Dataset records
▬▬▬▬▬▬

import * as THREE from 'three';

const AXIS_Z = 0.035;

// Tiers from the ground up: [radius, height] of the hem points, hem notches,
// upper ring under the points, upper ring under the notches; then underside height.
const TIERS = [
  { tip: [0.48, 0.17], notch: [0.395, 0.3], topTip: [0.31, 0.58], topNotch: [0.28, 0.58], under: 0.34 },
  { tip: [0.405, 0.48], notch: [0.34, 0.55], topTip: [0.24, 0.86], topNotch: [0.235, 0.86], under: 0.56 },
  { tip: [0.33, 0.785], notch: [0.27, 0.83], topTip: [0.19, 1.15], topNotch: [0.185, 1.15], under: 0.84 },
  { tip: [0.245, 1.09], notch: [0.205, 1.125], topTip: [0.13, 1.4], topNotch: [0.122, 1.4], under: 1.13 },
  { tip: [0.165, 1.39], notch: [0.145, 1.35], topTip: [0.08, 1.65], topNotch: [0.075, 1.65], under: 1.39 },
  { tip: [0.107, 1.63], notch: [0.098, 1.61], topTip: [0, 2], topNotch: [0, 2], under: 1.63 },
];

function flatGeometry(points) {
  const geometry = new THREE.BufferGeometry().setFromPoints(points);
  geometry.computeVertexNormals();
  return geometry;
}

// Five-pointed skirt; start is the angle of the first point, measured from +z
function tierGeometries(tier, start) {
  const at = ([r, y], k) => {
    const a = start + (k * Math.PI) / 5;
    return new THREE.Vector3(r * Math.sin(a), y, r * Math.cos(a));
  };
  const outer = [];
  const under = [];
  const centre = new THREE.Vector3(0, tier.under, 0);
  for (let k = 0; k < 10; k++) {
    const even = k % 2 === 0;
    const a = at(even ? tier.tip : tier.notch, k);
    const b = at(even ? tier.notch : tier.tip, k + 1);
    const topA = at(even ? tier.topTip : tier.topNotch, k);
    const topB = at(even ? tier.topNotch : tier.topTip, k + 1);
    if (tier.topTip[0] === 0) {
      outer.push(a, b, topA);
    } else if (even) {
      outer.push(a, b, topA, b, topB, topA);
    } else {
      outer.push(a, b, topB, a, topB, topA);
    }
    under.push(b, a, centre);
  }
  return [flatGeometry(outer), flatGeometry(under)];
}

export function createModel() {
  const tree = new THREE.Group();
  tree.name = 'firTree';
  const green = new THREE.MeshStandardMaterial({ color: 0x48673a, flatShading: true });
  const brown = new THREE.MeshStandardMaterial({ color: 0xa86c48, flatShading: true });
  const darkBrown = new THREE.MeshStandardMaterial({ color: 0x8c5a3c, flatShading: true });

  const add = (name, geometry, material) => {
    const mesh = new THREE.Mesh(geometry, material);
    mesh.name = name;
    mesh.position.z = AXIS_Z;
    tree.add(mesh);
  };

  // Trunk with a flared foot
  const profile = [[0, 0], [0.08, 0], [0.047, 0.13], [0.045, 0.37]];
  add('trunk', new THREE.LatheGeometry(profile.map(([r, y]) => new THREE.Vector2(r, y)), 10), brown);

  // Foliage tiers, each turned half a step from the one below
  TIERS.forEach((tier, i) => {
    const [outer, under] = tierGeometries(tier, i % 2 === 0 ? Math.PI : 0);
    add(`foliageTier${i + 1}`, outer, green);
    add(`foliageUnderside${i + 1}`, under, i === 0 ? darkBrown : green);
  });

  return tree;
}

▬▬▬▬▬▬

Filter the entries above and copy only the lines that hold "outer".

_Result_:
  const outer = [];
      outer.push(a, b, topA);
      outer.push(a, b, topA, b, topB, topA);
      outer.push(a, b, topB, a, topB, topA);
  return [flatGeometry(outer), flatGeometry(under)];
    const [outer, under] = tierGeometries(tier, i % 2 === 0 ? Math.PI : 0);
    add(`foliageTier${i + 1}`, outer, green);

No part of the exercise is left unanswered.